- EXERCISE BRIEF
Wherever "with" appears in the records below, copy the line that holds it.

INPUT RECORDS Start Marker

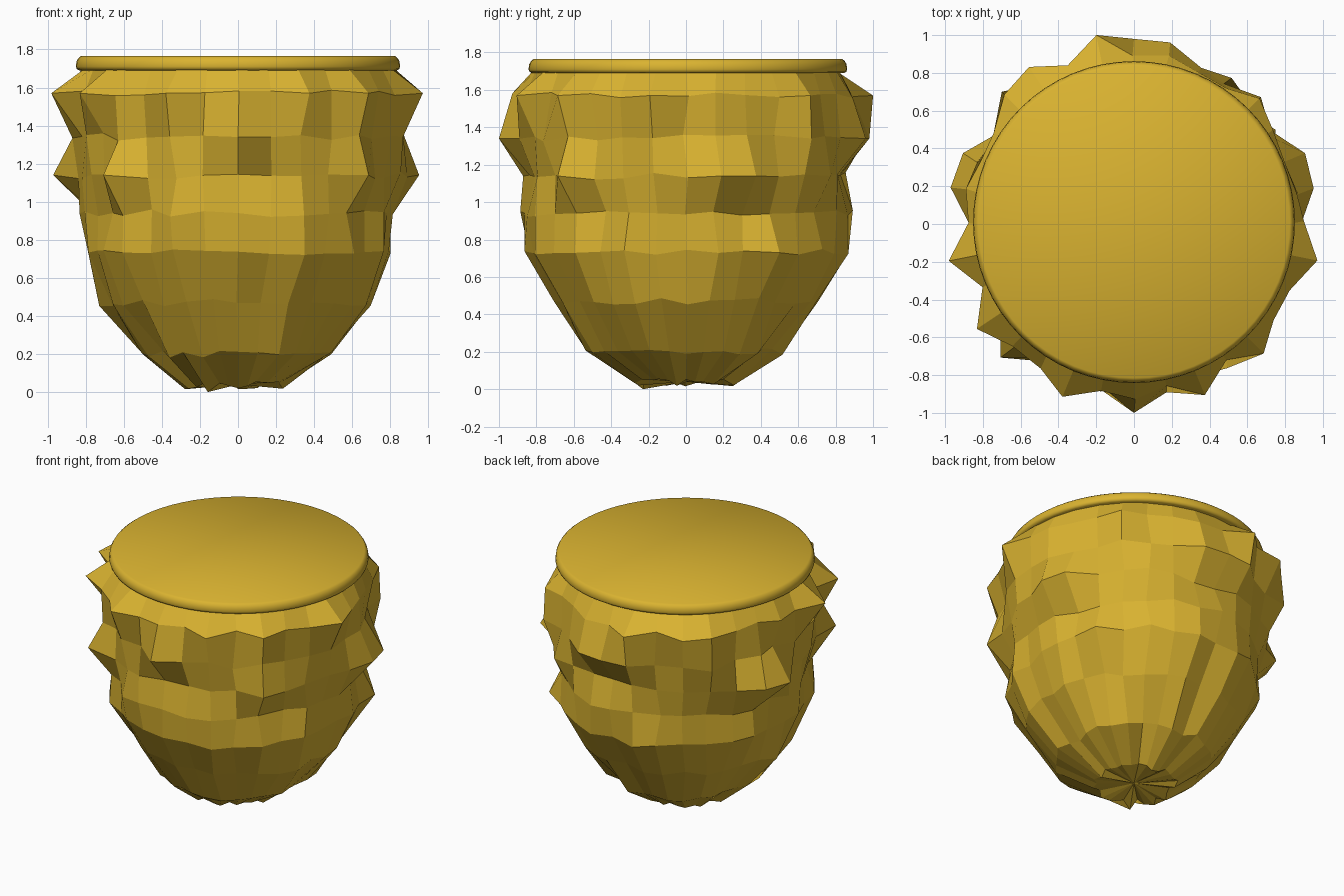
import bpy, bmesh, math, random

if "Cube" in bpy.data.objects:
    bpy.data.objects.remove(bpy.data.objects["Cube"])

random.seed(11)
N = 32

gold = bpy.data.materials.new("gold")
gold.diffuse_color = (0.70, 0.45, 0.03, 1)
gold.use_nodes = True
gold.node_tree.nodes["Principled BSDF"].inputs["Base Color"].default_value = gold.diffuse_color


def finish(bm, name, smooth):
    bmesh.ops.recalc_face_normals(bm, faces=bm.faces)
    me = bpy.data.meshes.new(name)
    bm.to_mesh(me)
    bm.free()
    ob = bpy.data.objects.new(name, me)
    bpy.context.collection.objects.link(ob)
    me.materials.append(gold)
    for p in me.polygons:
        p.use_smooth = smooth
    return ob


def skin(bm, rings):
    """Join a stack of rings with quads."""
    n = len(rings[0])
    for a, b in zip(rings, rings[1:]):
        for i in range(n):
            j = (i + 1) % n
            bm.faces.new((a[i], a[j], b[j], b[i]))


# Rough bowl: mean profile (x radius, y radius, height, roughness)
profile = [(0.25, 0.27, 0.035, 0.03), (0.49, 0.52, 0.20, 0.035),
           (0.70, 0.695, 0.47, 0.03), (0.80, 0.86, 0.73, 0.03),
           (0.80, 0.875, 0.94, 0.035), (0.855, 0.86, 1.14, 0.035),
           (0.85, 0.90, 1.34, 0.035), (0.885, 0.90, 1.57, 0.03),
           (0.82, 0.82, 1.70, 0.0)]
# Prominent knobs: (column, row, radius)
knobs = [(31, 7, .99), (1, 5, .97), (2, 5, .98), (3, 3, .90), (4, 6, .95),
         (4, 7, .94), (5, 5, .93), (7, 6, .98), (8, 6, .98), (9, 6, .98),
         (9, 7, 1.02), (11, 7, 1.0), (12, 6, .99), (12, 7, .97), (14, 5, .98),
         (15, 5, .99), (17, 7, 1.0), (19, 7, 1.0), (20, 5, 1.0), (22, 7, .99),
         (24, 6, 1.0), (26, 7, .98), (28, 5, .97), (28, 7, .97)]
knob = {(c, r): v for c, r, v in knobs}
bm = bmesh.new()
rings = []
for k, (rx, ry, z, rough) in enumerate(profile):
    ring = []
    for i in range(N):
        a = math.tau * i / N
        r = (rx + ry) / 2 + (rx - ry) / 2 * math.cos(2 * a)
        r += random.uniform(-rough, rough)
        zz = z
        if (i, k) in knob:
            r = knob[i, k]
        elif rough:
            a += random.uniform(-0.02, 0.02)
            zz += random.uniform(-0.02, 0.02)
        ring.append(bm.verts.new((r * math.cos(a), r * math.sin(a), max(zz, 0))))
    rings.append(ring)
rings[0][21].co.z = 0
skin(bm, rings)
pole = bm.verts.new((0, 0, 0.04))
for i in range(N):
    bm.faces.new((rings[0][i], rings[0][(i + 1) % N], pole))
bm.faces.new(rings[-1])
finish(bm, "rough_bowl", False)

# Smooth lid with a rounded rim
lid = [(0.835, 1.69), (0.847, 1.697), (0.852, 1.71),
       (0.848, 1.738), (0.838, 1.755), (0.825, 1.765)]
bm = bmesh.new()
rings = [[bm.verts.new((r * math.cos(math.tau * i / 64),
                        r * math.sin(math.tau * i / 64) + 0.01, z))
          for i in range(64)] for r, z in lid]
skin(bm, rings)
bm.faces.new(rings[0])
bm.faces.new(rings[-1])
finish(bm, "smooth_lid", True)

INPUT RECORDS End Marker

- YOUR RESPONSE
    """Join a stack of rings with quads."""
# Smooth lid with a rounded rim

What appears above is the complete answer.